The First Thanksgiving was celebrated to give thanks to God and the Native Americans for helping the pilgrims survive the brutal winter. Although half of the pilgrims who arrived on the Mayflower had already died, many more would have had it not been for the native Americans teaching the pilgrims to harvest foods. The first Thanksgiving feast lasted three whole days providing enough food for 53 pilgrims and 90 Indians. The traditional Thanksgiving menu often features turkey, stuffing, sweet potatoes and pumpkin pie. Americans may eat these foods on modern day Thanksgiving, but the first feast did not consist of these items. On the first feast turkey was any type of fowl that the pilgrims hunted. Pumpkin pie wasn't on the menu because there were no ovens for baking, but they did have boiled pumpkin.
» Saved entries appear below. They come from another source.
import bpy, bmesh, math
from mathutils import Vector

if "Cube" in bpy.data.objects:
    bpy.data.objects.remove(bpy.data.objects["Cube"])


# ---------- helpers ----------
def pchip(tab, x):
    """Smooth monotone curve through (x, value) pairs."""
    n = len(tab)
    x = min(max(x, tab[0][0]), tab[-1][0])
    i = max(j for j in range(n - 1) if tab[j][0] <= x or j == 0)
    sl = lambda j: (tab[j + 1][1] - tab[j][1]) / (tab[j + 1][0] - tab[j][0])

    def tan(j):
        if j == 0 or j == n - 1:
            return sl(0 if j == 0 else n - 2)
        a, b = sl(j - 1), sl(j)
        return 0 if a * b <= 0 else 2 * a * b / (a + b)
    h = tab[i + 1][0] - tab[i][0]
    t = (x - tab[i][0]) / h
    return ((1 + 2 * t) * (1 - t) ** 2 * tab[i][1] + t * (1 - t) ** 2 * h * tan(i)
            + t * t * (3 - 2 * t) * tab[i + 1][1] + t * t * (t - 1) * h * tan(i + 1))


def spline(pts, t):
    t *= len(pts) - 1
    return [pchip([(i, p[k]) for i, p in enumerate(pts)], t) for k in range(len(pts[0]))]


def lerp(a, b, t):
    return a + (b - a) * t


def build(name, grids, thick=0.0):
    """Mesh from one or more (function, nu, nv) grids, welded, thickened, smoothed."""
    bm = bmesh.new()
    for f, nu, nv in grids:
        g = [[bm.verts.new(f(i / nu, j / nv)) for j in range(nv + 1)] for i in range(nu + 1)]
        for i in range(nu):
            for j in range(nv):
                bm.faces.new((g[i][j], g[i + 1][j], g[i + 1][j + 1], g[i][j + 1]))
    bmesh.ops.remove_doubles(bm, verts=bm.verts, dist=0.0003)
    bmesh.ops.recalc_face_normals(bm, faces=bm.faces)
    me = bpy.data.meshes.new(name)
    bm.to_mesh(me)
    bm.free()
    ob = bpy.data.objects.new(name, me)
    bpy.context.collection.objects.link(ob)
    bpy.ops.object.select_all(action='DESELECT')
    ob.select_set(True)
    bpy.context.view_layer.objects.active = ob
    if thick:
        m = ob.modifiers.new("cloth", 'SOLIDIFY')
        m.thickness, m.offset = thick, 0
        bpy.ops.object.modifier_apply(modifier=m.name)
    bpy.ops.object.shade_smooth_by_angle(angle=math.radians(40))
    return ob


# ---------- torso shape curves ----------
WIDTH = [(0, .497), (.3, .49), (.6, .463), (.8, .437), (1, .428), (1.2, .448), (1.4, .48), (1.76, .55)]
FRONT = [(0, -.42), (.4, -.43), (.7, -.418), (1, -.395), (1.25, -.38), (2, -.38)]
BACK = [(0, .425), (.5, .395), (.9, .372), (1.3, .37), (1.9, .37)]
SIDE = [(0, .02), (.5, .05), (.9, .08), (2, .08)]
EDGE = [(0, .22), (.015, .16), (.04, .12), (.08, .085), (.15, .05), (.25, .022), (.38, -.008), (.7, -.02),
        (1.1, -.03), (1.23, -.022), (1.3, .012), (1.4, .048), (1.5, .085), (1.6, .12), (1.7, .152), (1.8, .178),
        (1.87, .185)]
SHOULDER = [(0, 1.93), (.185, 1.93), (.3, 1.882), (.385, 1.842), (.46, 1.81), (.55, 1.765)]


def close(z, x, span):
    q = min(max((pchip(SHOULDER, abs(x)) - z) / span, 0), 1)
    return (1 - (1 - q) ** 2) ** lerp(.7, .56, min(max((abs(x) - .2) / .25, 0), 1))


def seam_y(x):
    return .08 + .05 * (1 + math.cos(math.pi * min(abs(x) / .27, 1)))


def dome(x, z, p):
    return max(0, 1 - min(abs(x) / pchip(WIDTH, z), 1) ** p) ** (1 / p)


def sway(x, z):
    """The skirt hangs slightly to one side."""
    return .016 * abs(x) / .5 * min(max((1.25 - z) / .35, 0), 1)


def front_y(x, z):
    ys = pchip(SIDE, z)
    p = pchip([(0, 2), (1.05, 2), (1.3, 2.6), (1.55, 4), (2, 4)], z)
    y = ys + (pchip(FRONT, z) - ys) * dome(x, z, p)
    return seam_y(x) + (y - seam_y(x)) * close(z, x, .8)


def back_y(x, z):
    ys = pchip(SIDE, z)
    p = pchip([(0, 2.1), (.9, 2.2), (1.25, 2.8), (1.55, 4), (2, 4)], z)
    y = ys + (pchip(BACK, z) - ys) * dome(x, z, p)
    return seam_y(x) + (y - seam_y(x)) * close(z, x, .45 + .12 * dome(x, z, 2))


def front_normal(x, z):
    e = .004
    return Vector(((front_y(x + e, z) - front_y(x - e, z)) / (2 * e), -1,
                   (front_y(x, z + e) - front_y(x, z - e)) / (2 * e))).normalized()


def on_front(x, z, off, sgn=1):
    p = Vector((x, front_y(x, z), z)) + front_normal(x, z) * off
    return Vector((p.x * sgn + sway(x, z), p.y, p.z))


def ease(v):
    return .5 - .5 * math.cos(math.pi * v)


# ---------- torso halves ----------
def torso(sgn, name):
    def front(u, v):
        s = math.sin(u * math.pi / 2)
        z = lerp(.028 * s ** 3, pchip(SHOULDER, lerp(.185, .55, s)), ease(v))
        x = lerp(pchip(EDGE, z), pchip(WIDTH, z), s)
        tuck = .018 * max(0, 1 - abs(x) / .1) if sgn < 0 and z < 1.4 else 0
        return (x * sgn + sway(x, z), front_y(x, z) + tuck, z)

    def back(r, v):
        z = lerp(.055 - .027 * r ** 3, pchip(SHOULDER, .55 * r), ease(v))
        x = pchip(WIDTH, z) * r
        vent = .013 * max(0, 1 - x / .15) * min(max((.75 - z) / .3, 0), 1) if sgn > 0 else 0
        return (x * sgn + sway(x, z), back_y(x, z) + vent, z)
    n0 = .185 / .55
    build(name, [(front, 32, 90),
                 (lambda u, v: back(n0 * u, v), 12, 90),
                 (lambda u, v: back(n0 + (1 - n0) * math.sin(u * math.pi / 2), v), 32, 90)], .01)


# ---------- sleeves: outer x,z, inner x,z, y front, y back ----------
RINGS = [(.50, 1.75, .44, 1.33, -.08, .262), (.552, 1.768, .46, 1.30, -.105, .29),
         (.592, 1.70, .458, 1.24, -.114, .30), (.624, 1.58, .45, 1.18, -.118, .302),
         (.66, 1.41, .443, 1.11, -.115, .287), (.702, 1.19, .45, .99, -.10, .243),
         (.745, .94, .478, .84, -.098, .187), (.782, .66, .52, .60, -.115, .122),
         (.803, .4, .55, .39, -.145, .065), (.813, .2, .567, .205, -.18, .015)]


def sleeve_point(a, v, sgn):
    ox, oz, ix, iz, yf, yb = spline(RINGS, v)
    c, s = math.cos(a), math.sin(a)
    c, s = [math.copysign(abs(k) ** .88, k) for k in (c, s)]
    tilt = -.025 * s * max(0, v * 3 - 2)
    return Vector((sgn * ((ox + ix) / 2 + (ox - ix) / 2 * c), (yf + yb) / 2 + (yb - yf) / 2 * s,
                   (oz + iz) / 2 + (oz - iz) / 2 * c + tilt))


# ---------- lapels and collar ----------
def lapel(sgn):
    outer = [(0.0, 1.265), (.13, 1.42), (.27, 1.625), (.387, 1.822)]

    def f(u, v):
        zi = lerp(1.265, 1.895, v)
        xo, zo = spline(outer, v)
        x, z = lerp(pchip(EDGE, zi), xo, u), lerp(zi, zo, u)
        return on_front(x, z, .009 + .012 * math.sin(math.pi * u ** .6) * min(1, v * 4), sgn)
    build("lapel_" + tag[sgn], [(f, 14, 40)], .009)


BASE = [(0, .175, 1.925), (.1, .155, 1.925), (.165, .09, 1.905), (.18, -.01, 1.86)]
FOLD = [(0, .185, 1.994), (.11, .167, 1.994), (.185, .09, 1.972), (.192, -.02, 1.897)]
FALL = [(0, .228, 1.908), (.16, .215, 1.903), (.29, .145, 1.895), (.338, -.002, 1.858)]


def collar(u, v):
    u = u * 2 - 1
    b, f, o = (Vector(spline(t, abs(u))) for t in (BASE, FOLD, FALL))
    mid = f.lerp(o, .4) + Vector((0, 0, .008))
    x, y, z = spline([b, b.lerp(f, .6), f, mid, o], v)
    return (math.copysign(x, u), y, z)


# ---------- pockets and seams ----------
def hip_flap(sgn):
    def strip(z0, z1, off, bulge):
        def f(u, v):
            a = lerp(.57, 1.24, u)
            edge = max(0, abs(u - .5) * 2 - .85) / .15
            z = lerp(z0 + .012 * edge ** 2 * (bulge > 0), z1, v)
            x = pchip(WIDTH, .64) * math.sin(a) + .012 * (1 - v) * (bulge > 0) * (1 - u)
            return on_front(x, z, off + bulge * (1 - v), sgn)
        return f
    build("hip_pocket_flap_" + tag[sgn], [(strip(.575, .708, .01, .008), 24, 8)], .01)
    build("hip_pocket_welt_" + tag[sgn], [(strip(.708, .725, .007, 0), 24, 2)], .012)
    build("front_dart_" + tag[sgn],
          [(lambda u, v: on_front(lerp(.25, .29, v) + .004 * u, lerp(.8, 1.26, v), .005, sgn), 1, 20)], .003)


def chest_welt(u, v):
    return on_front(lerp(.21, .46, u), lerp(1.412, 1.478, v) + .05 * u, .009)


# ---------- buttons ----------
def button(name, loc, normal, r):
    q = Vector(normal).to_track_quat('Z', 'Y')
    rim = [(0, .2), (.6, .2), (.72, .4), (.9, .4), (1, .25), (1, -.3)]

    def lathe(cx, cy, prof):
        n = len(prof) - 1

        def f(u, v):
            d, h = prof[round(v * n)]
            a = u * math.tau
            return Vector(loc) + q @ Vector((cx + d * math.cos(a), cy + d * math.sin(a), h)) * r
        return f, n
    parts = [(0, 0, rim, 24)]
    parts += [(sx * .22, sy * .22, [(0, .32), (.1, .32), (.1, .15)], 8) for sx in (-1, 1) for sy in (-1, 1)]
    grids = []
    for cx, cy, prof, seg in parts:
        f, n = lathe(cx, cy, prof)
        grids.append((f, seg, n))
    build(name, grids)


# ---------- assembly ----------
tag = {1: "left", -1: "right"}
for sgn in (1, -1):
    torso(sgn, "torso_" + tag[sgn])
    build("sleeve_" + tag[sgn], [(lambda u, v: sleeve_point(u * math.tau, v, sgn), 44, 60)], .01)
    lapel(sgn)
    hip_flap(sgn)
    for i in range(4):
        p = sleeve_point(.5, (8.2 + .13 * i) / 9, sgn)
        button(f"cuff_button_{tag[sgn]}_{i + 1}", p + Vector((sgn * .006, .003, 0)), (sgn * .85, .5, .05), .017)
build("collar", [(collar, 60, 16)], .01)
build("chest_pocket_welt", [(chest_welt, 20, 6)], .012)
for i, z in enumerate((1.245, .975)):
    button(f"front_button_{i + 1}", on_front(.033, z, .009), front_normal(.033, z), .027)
Cranberries weren't introduced at this time. Due to the diminishing supply of flour there was no bread of any kind. The foods included in the first feast included duck, geese, venison, fish, lobster, clams, swan, berries, dried fruit, pumpkin, squash, and many more vegetables.
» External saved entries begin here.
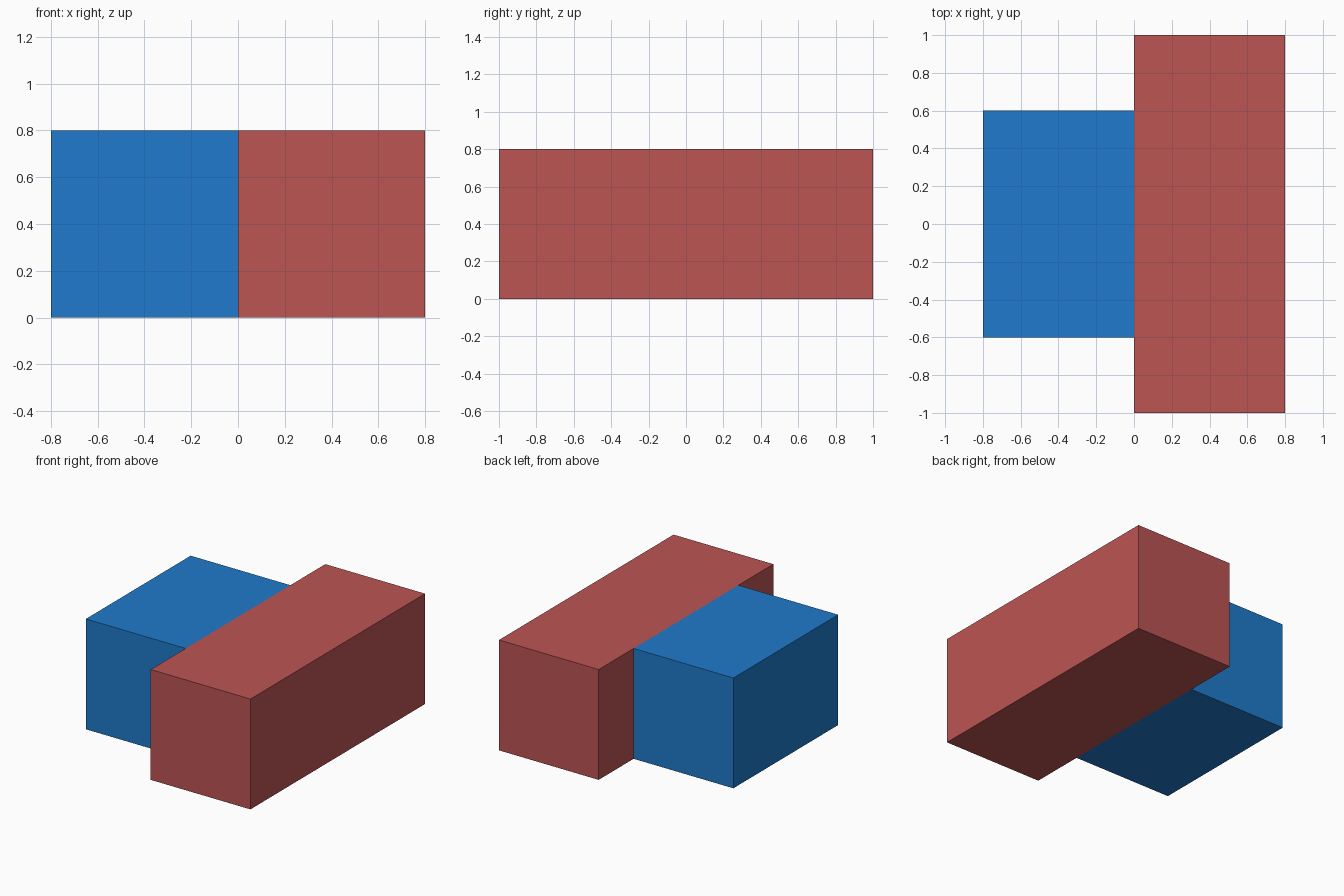
import bpy

if "Cube" in bpy.data.objects:
    bpy.data.objects.remove(bpy.data.objects["Cube"])


def make_material(name, color):
    mat = bpy.data.materials.new(name)
    mat.diffuse_color = (*color, 1.0)
    mat.use_nodes = True
    mat.node_tree.nodes["Principled BSDF"].inputs["Base Color"].default_value = mat.diffuse_color
    return mat


def add_block(name, lo, hi, mat):
    """Axis-aligned box spanning the corners lo and hi."""
    center = [(a + b) / 2 for a, b in zip(lo, hi)]
    bpy.ops.mesh.primitive_cube_add(size=1, location=center)
    obj = bpy.context.object
    obj.name = name
    obj.scale = [b - a for a, b in zip(lo, hi)]
    bpy.ops.object.transform_apply(location=False, rotation=False, scale=True)
    obj.data.materials.append(mat)
    return obj


blue = make_material("blue", (0.014, 0.195, 0.604))
red = make_material("red", (0.503, 0.089, 0.087))

# Short block on the left, long block on the right, meeting at x = 0
add_block("short_block", (-0.8, -0.6, 0.0), (0.0, 0.6, 0.8), blue)
add_block("long_block", (0.0, -1.0, 0.0), (0.8, 1.0, 0.8), red)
From Wikipedia, the Free Encyclopedia

 December 

Merry Christmas and Happy New Year; I hope all of you and yours had a very merry Christmas. I also want all of us to have a very happy new year full of wondrous happenings.

Rules from God for 2010
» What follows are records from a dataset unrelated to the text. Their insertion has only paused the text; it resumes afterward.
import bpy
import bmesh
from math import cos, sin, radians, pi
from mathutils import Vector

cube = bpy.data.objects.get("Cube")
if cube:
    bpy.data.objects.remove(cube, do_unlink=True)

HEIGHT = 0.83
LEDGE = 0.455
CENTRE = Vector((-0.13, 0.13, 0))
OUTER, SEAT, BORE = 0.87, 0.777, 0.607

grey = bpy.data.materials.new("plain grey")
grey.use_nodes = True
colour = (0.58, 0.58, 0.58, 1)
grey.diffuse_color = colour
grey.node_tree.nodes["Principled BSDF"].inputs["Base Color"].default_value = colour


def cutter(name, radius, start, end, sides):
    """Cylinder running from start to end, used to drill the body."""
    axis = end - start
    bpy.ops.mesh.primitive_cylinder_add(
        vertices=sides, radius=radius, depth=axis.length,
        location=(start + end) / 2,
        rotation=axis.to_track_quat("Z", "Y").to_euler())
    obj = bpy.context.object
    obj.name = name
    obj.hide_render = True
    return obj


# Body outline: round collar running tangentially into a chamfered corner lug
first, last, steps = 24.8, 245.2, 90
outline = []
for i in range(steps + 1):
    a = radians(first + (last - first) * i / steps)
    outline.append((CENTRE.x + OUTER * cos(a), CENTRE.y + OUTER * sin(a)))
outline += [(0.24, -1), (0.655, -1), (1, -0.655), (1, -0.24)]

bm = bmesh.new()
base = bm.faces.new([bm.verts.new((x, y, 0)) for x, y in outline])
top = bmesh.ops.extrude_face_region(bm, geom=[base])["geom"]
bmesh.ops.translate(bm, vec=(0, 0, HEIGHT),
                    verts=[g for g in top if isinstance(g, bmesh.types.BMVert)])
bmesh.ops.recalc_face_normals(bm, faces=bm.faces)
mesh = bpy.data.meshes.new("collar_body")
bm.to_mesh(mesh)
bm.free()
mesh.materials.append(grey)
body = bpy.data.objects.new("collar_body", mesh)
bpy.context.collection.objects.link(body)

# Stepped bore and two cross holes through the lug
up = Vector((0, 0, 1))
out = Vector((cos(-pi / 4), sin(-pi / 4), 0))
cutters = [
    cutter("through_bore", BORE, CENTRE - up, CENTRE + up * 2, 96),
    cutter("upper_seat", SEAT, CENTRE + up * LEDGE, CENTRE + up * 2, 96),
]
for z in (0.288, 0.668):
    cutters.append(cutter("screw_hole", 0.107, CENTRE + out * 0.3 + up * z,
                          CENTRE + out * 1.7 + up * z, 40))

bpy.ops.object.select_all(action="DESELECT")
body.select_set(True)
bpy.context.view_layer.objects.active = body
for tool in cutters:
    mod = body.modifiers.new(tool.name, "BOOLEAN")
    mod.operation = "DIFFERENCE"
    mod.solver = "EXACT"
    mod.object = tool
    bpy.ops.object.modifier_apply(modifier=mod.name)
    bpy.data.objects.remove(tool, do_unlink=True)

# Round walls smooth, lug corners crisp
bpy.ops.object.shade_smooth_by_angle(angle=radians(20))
  1. Wake Up! Decide to have a good day. "Today is the day the Lord hath made; let us rejoice and be glad in it." Psalms 118:24
  2. Dress Up! The best way to dress up is to put on a smile. A smile is an inexpensive way to improve your looks. "The Lord does not look at the things man looks at. Man looks at outward appearance; but the Lord looks at the heart." I Samuel 16:7
  3. Shut Up! Say nice things and learn to listen. God gave us two ears and one mouth, so He must have meant for us to do twice as much listening as talking. "He who guards his lips guards his soul." Proverbs 13:3
  4. Stand Up! For what you believe in. Stand for something or you will fall for anything. "Let us not be weary in doing good; for at the proper time, we will reap a harvest if we do not give up. Therefore, as we have opportunity, let us do good." Galatians 6:9-10
  5. Look Up! To the Lord. "I can do everything through Christ who strengthens me." Philippians 4:13
  6. Reach Up! For something higher. "Trust in the Lord with all your heart, and lean not unto your own understanding. In all your ways, acknowledge Him, And He will direct your path." Proverbs 3:5-6
  7. Lift Up! Your Prayers. "Do not worry about anything. Instead PRAY ABOUT EVERYTHING." Philippians 4:6

Modern Times; When I was a boy, there were only two channels and I had a hard time deciding between Ed Sullivan and the Comedy Hour. Now I have 248 channels and there’s nothing good on. – From Reminisce magazine.